Assessments & Grading
Academic performance for all subjects is evaluated using both internal assessments specific to the high school where the student is matriculating and external assessments mandated by the IBO. The external assessments include final exams given worldwide in May (usually in Northern Hemisphere schools) and November (usually for Southern Hemisphere schools). Exams may include multiple-choice questions and essays & require a demonstration of a range of skills. Each student will receive a grade for each subject, on a scale from 1 to 7, integrating internal and external assessments and awarded by the IB Curriculum and Assessment department in Cardiff. These grades, in conjunction with the CAS, Extended Essay, and Theory of Knowledge requirements, will determine whether the IB Diploma is awarded.
College & University
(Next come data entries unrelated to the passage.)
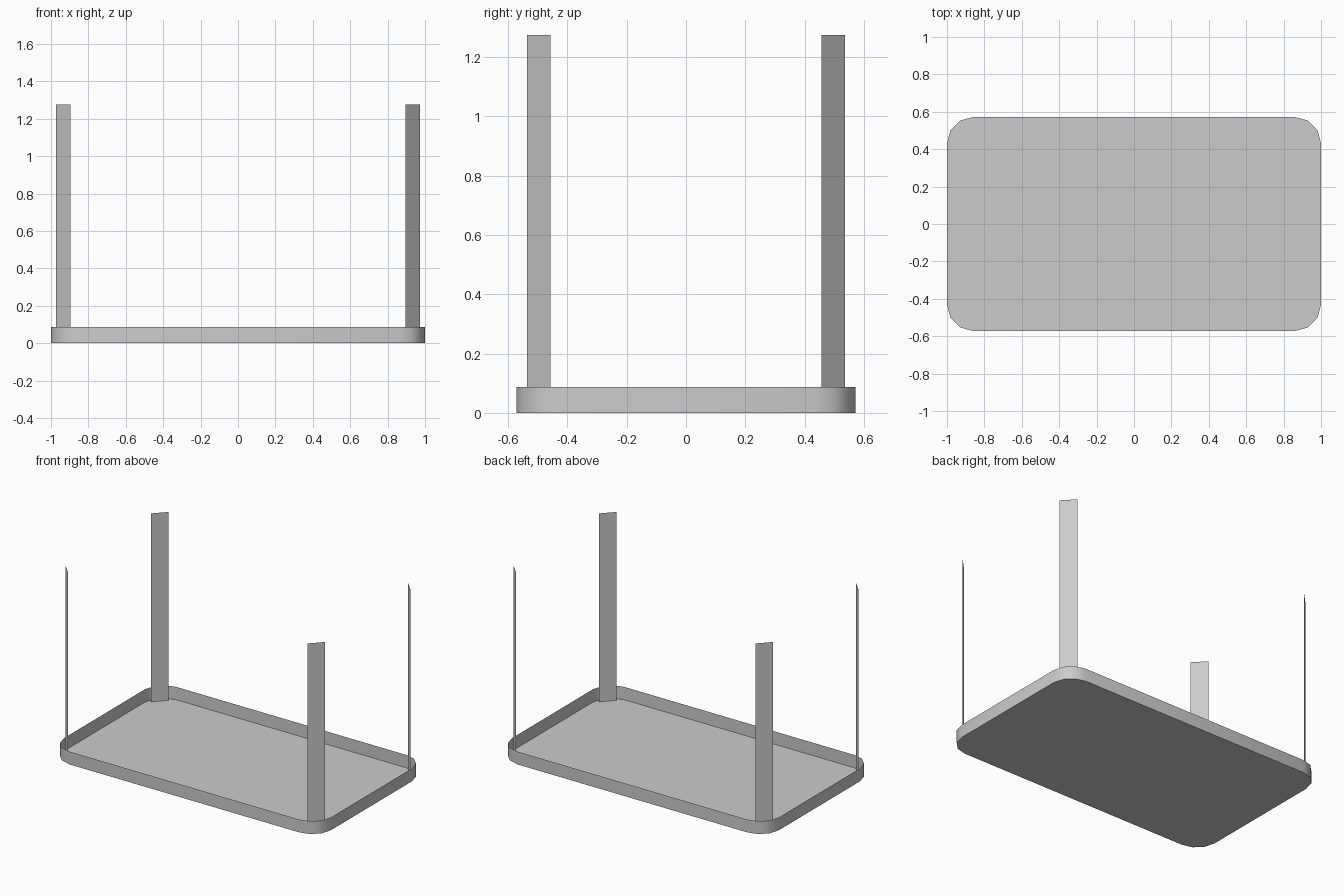
import bpy, math

if "Cube" in bpy.data.objects:
    bpy.data.objects.remove(bpy.data.objects["Cube"])

HX, HY, R, RIM, TOP = 1.0, 0.572, 0.14, 0.087, 1.275


def make_object(name, verts, faces):
    mesh = bpy.data.meshes.new(name)
    mesh.from_pydata(verts, [], faces)
    mesh.update()
    obj = bpy.data.objects.new(name, mesh)
    bpy.context.collection.objects.link(obj)
    return obj


# rounded rectangle outline, three segments per corner
outline = []
for k, (sx, sy) in enumerate([(1, 1), (-1, 1), (-1, -1), (1, -1)]):
    for i in range(4):
        a = math.radians(90 * k + 30 * i)
        outline.append((sx * (HX - R) + R * math.cos(a),
                        sy * (HY - R) + R * math.sin(a)))

# tabletop lying face down: one flat sheet with a thin upright rim
n = len(outline)
verts = [(x, y, 0) for x, y in outline] + [(x, y, RIM) for x, y in outline]
faces = [tuple(reversed(range(n)))]
faces += [(i, (i + 1) % n, n + (i + 1) % n, n + i) for i in range(n)]
tabletop = make_object("tabletop", verts, faces)
bpy.context.view_layer.objects.active = tabletop
tabletop.select_set(True)
bpy.ops.object.shade_smooth_by_angle(angle=math.radians(40))

# flat sheet legs set diagonally inside each corner
for side, sx in (("right", 1), ("left", -1)):
    for end, sy in (("front", -1), ("back", 1)):
        a = (sx * 0.973, sy * 0.457)
        b = (sx * 0.896, sy * 0.537)
        if sx * sy < 0:
            a, b = b, a
        make_object(f"{end}_{side}_leg",
                    [(*a, 0), (*b, 0), (*b, TOP), (*a, TOP)],
                    [(0, 1, 2, 3)])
The IB Diploma is very highly regarded as an admissions credential to colleges and universities in the United States and across the world because of the program’s academic rigor, focus on critical thinking, and the research and writing skills it fosters. Many colleges view IB courses as Honors courses, and while policies regarding the award of college credits for IB results vary widely, many colleges and universities award credit for high IB grades.
In conclusion, the International Baccalaureate Diploma Program prepares students for the challenges they will face in college and beyond. For more information, please visit the IBO website, https://www.ibo.org/
Annemiek Young is an Independent Education Consultant based in Philadelphia. Once the Director of Lower School Admissions at The Baldwin School in Bryn Mawr, Pennsylvania, and formerly Director of Admission and Enrollment Management at Friends Select School in Philadelphia, Annemiek has more than a decade of experience in guiding families through the complexities of understanding a school’s curriculum, community, and program. She has worked with families from all around the world, offering them a framework with which to assess school options as they navigate an unfamiliar education system and determine which setting would be optimal for their child. A graduate of the University of Pennsylvania and Boston University School of Law, Annemiek completed her final year of law school at the University of Pennsylvania Law School and most recently has been accepted as an IECA associate member.
Bennett International Education Consultancy works directly with hundreds of families each year across the globe. We support families by helping them make informed decisions about the best-fit schools for their children; with our guidance, they secure placement in preschools, private day schools, public/state schools, boarding schools, colleges & universities, including schools with particular programs, such as special needs support.